Former All Blacks coach Wayne Smith has opened about his cancer diagnosis last year.
Through the Rugby Championship I knew I had it, but I didn't really talk to anyone- Wayne Smith
Smith stepped down from New Zealand's coaching team at the end of the Rugby Championship in September.
And last month he did not attend the New Zealand Rugby Awards to accept the Steinlager Salver for exceptional service to the game.
Three days earlier, on December 11, Smith had his prostate removed after cancer tumours were found.
He told Fairfax that last Wednesday he had some good news. The pathology report on the prostate was complete, and indicated that, most probably, Smith was cured.
Smith has decided to speak publicly about his experience with prostate cancer because it "might encourage guys in their 50s to go and get the tests."
Since he turned 50 Smith told Fairfax he's been seeing a doctor for his annual medical check-up, and last year the doctor started doing PSA tests.
PSA or Prostate Specific Antigen is a protein produced by the prostate and changing levels can be a sign of cancer cells.
"It was high PSA levels that initially alerted the doctor," he told Fairfax.
"High levels don't automatically mean you've got cancer, but it is an alert and it led me to getting a digital exam."
Results from an MRI test showed he had tumours.
"Through the Rugby Championship I knew I had it, but I didn't really talk to anyone (inside the All Blacks). The only one was the team doctor, Tony Page, and I didn't even tell him."
"I just said I was struggling to sleep and he gave me some great advice: 'Just think about the past, not the future, then your mind won't be too active.'"

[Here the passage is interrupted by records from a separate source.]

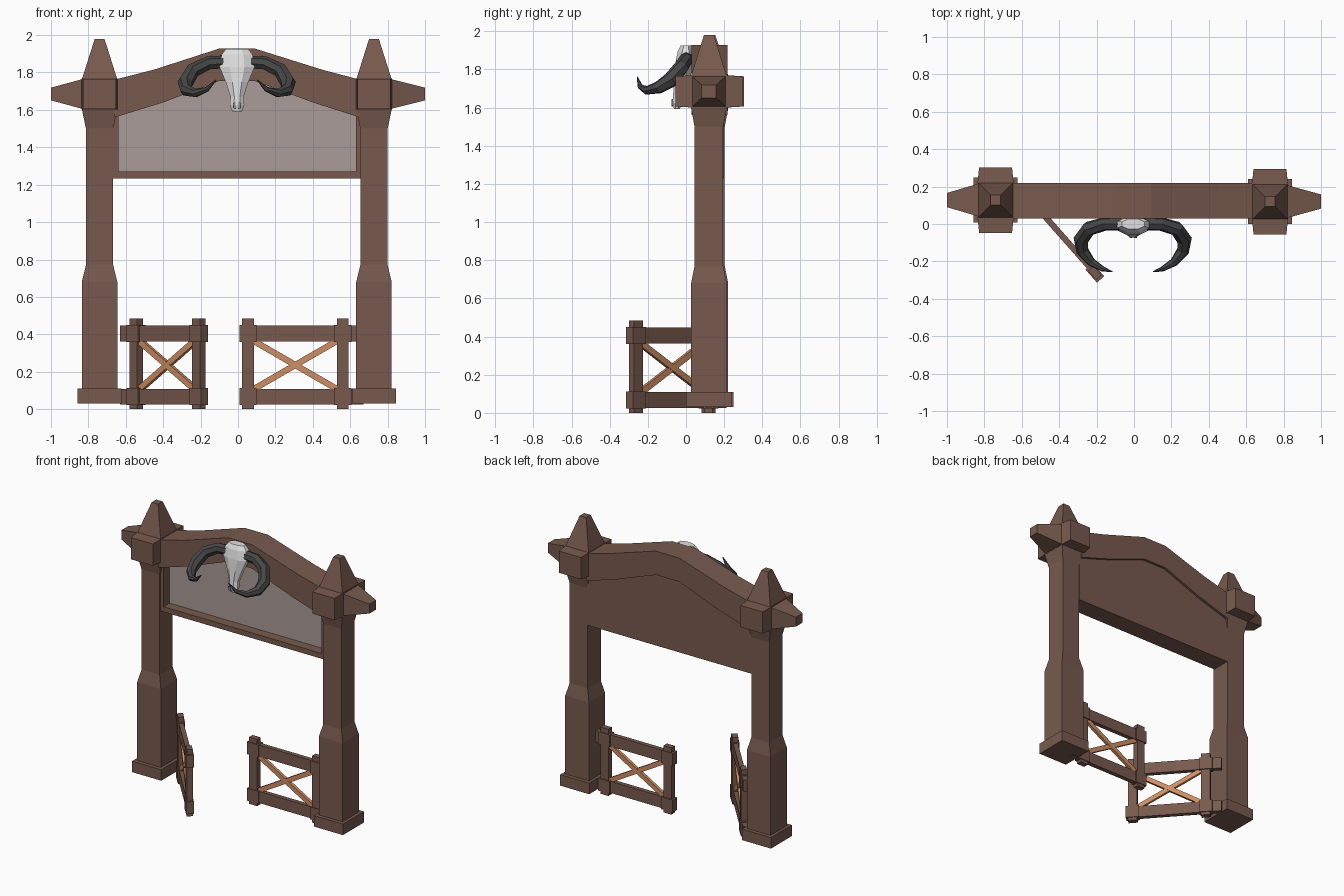
import bpy, bmesh, math
from mathutils import Vector, Matrix

if "Cube" in bpy.data.objects:
    bpy.data.objects.remove(bpy.data.objects["Cube"])


def material(name, rgb):
    m = bpy.data.materials.new(name)
    m.diffuse_color = (*rgb, 1)
    m.use_nodes = True
    m.node_tree.nodes["Principled BSDF"].inputs["Base Color"].default_value = m.diffuse_color
    return m


WOOD = material("dark_wood", (0.185, 0.102, 0.075))
BRACE = material("orange_wood", (0.62, 0.27, 0.125))
PANEL = material("grey_panel", (0.40, 0.335, 0.315))
HORN = material("charcoal_horn", (0.062, 0.062, 0.062))
BONE = material("bone_white", (0.75, 0.75, 0.75))
NOSTRIL = material("nostril_grey", (0.27, 0.27, 0.27))


def loft(name, rings, mat):
    """Skin a stack of equal-sized point rings and cap both ends."""
    bm = bmesh.new()
    vs = [[bm.verts.new(p) for p in r] for r in rings]
    n = len(vs[0])
    for a, b in zip(vs, vs[1:]):
        for i in range(n):
            bm.faces.new((a[i], a[(i + 1) % n], b[(i + 1) % n], b[i]))
    bm.faces.new(vs[0][::-1])
    bm.faces.new(vs[-1])
    bmesh.ops.recalc_face_normals(bm, faces=bm.faces)
    me = bpy.data.meshes.new(name)
    bm.to_mesh(me)
    bm.free()
    me.materials.append(mat)
    ob = bpy.data.objects.new(name, me)
    bpy.context.collection.objects.link(ob)
    return ob


def taper(name, c, axis, sections, mat=WOOD):
    """Rectangular sections (position, half a, half b) along an axis."""
    k = "xyz".index(axis)
    a, b = [i for i in range(3) if i != k]
    rings = []
    for t, ha, hb in sections:
        ring = []
        for sa, sb in ((-1, -1), (1, -1), (1, 1), (-1, 1)):
            p = list(c)
            p[k] = t
            p[a] += sa * ha
            p[b] += sb * hb
            ring.append(p)
        rings.append(ring)
    return loft(name, rings, mat)


def box(name, x, y, z, mat=WOOD):
    c = [(v[0] + v[1]) / 2 for v in (x, y, z)]
    hx, hy = (x[1] - x[0]) / 2, (y[1] - y[0]) / 2
    return taper(name, c, "z", [(z[0], hx, hy), (z[1], hx, hy)], mat)


def prism(name, pts, y0, y1, mat=WOOD):
    return loft(name, [[(x, y, z) for x, z in pts] for y in (y0, y1)], mat)


# Posts with plinth, crossing head block, pointed cap and side spike
for side, s, cx, cy in (("left", -1, -0.74, 0.128), ("right", 1, 0.727, 0.12)):
    c = (cx, cy, 1.685)
    taper(side + "_plinth", c, "z", [(0.03, 0.117, 0.12), (0.11, 0.117, 0.12)])
    taper(side + "_post", c, "z", [(0.1, 0.095, 0.093), (0.68, 0.095, 0.093),
          (0.77, 0.073, 0.075), (1.5, 0.073, 0.075), (1.6, 0.094, 0.094),
          (1.77, 0.094, 0.094)])
    taper(side + "_head_block", c, "y", [(cy - 0.175, 0.088, 0.079),
          (cy - 0.095, 0.096, 0.084), (cy + 0.095, 0.096, 0.084),
          (cy + 0.175, 0.088, 0.079)])
    taper(side + "_cap", c, "z", [(1.765, 0.094, 0.094), (1.98, 0.026, 0.026)])
    taper(side + "_spike", c, "x", [(cx + s * 0.09, 0.088, 0.08),
          (s, 0.038, 0.034)])

# Arched top beam
top = [(-0.66, 1.762), (-0.45, 1.815), (-0.1, 1.928), (0.09, 1.928),
       (0.45, 1.815), (0.65, 1.762)]
low = [(-0.66, 1.56), (-0.4, 1.64), (-0.1, 1.755), (0.09, 1.755),
       (0.4, 1.64), (0.65, 1.56)]
prism("arch_beam", top + low[::-1], 0.03, 0.218)

# Sign: backing board, grey face, sill and side stiles
foot = [(0.65, 1.24), (-0.66, 1.24)]
lift = [(x, z + 0.02) for x, z in low]
prism("sign_backing", lift + foot, 0.138, 0.20)
prism("sign_face", lift + foot, 0.13, 0.138, PANEL)
box("sign_sill", (-0.67, 0.655), (0.06, 0.20), (1.232, 1.27))
box("sign_stile_left", (-0.67, -0.64), (0.06, 0.20), (1.25, 1.6))
box("sign_stile_right", (0.63, 0.655), (0.06, 0.20), (1.25, 1.6))


# Gate built along local x, with its hinge-side upright at x = 0
def gate(prefix, place):
    span = 0.507
    parts = []
    for i, z in enumerate((0.067, 0.405)):
        parts.append(box(f"{prefix}_rail_{i}", (-0.11, span + 0.02),
                         (-0.016, 0.016), (z - 0.042, z + 0.042)))
        for j, x in enumerate((0, span)):
            parts.append(box(f"{prefix}_joint_{i}{j}", (x - 0.046, x + 0.046),
                             (-0.026, 0.026), (z - 0.045, z + 0.045)))
    for j, x in enumerate((0, span)):
        parts.append(box(f"{prefix}_upright_{j}", (x - 0.032, x + 0.032),
                         (-0.02, 0.02), (0, 0.485)))
    for j, s in enumerate((-1, 1)):
        w, x0, x1 = 0.019, 0.02, span - 0.02
        z0, z1 = 0.236 - s * 0.135, 0.236 + s * 0.135
        parts.append(prism(f"{prefix}_brace_{j}",
                           [(x0, z0 - w), (x1, z1 - w), (x1, z1 + w), (x0, z0 + w)],
                           -0.012 + j * 0.002, 0.010 + j * 0.002, BRACE))
    for p in parts:
        p.data.transform(place)


gate("left_gate", Matrix.Translation((-0.545, 0.118, 0))
     @ Matrix.Rotation(math.radians(-48.5), 4, "Z"))
gate("right_gate", Matrix.Translation((0.56, 0.118, 0))
     @ Matrix.Rotation(math.pi, 4, "Z"))

# Skull, narrowing to the muzzle
skull = [(1.925, 0.0, 0.065, 0.03), (1.895, -0.002, 0.09, 0.045),
         (1.83, -0.01, 0.102, 0.05), (1.75, -0.02, 0.066, 0.045),
         (1.67, -0.035, 0.038, 0.035), (1.625, -0.045, 0.042, 0.028),
         (1.592, -0.048, 0.028, 0.016)]
loft("skull", [[(-0.005 + rx * math.cos(math.tau * (i + 0.5) / 8),
                 y + ry * math.sin(math.tau * (i + 0.5) / 8), z)
                for i in range(8)] for z, y, rx, ry in skull], BONE)
for s in (-1, 1):
    prism(f"nostril_{s}", [(-0.005 + s * 0.006, 1.605), (-0.005 + s * 0.018, 1.61),
          (-0.005 + s * 0.02, 1.635), (-0.005 + s * 0.009, 1.645)],
          -0.076, -0.067, NOSTRIL)

# Curled horns
path = [(0.06, 0.0, 1.855, 0.036), (0.15, 0.0, 1.85, 0.037),
        (0.235, -0.025, 1.81, 0.040), (0.275, -0.08, 1.745, 0.042),
        (0.268, -0.145, 1.705, 0.034), (0.22, -0.205, 1.69, 0.023),
        (0.16, -0.24, 1.71, 0.014), (0.11, -0.255, 1.76, 0.003)]
for side, s in (("left", -1), ("right", 1)):
    pts = [Vector((s * x - 0.007, y, z)) for x, y, z, r in path]
    rings = []
    u = Vector((0, 0, 1))
    for i, p in enumerate(pts):
        t = (pts[min(i + 1, len(pts) - 1)] - pts[max(i - 1, 0)]).normalized()
        u = (u - t * u.dot(t)).normalized()  # carry the frame along the curve
        v = t.cross(u)
        r = path[i][3]
        rings.append([p + r * (u * math.cos(math.tau * k / 7)
                               + v * math.sin(math.tau * k / 7)) for k in range(7)])
    loft(side + "_horn", rings, HORN)
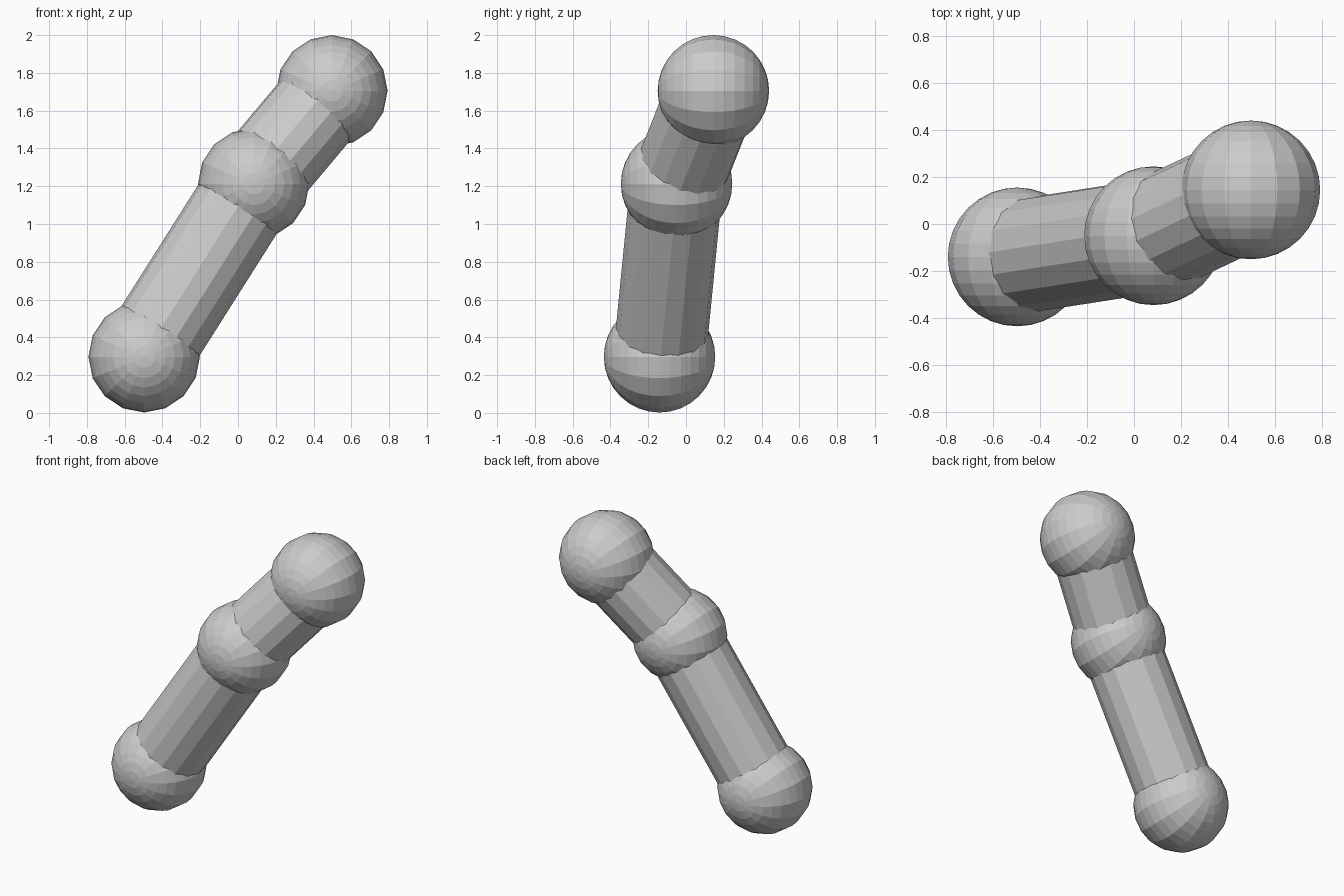
import bpy
from math import pi
from mathutils import Vector

if "Cube" in bpy.data.objects:
    bpy.data.objects.remove(bpy.data.objects["Cube"])

JOINT_R, LIMB_R, SIDES, RINGS = 0.295, 0.245, 16, 16


def joint(name, center):
    # Faceted ball with its poles facing front and back
    bpy.ops.mesh.primitive_uv_sphere_add(segments=SIDES, ring_count=RINGS, radius=JOINT_R,
                                         location=center, rotation=(pi / 2, 0, 0))
    bpy.context.object.name = name


def limb(name, start, end):
    # Faceted rod running from one joint centre to the next
    a, b = Vector(start), Vector(end)
    turn = Vector((0, 0, 1)).rotation_difference(b - a)
    bpy.ops.mesh.primitive_cylinder_add(vertices=SIDES, radius=LIMB_R, depth=(b - a).length,
                                        location=(a + b) / 2, rotation=turn.to_euler())
    bpy.context.object.name = name


lower = (-0.497, -0.14, 0.297)
middle = (0.083, -0.05, 1.213)
upper = (0.497, 0.145, 1.705)

# Ball joints
for name, center in (("lower_joint", lower), ("middle_joint", middle), ("upper_joint", upper)):
    joint(name, center)

# Connecting limbs
limb("lower_limb", lower, middle)
limb("upper_limb", middle, upper)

Smith's cancer diagnosis played no role in his decision to step down from the All Black coaching team.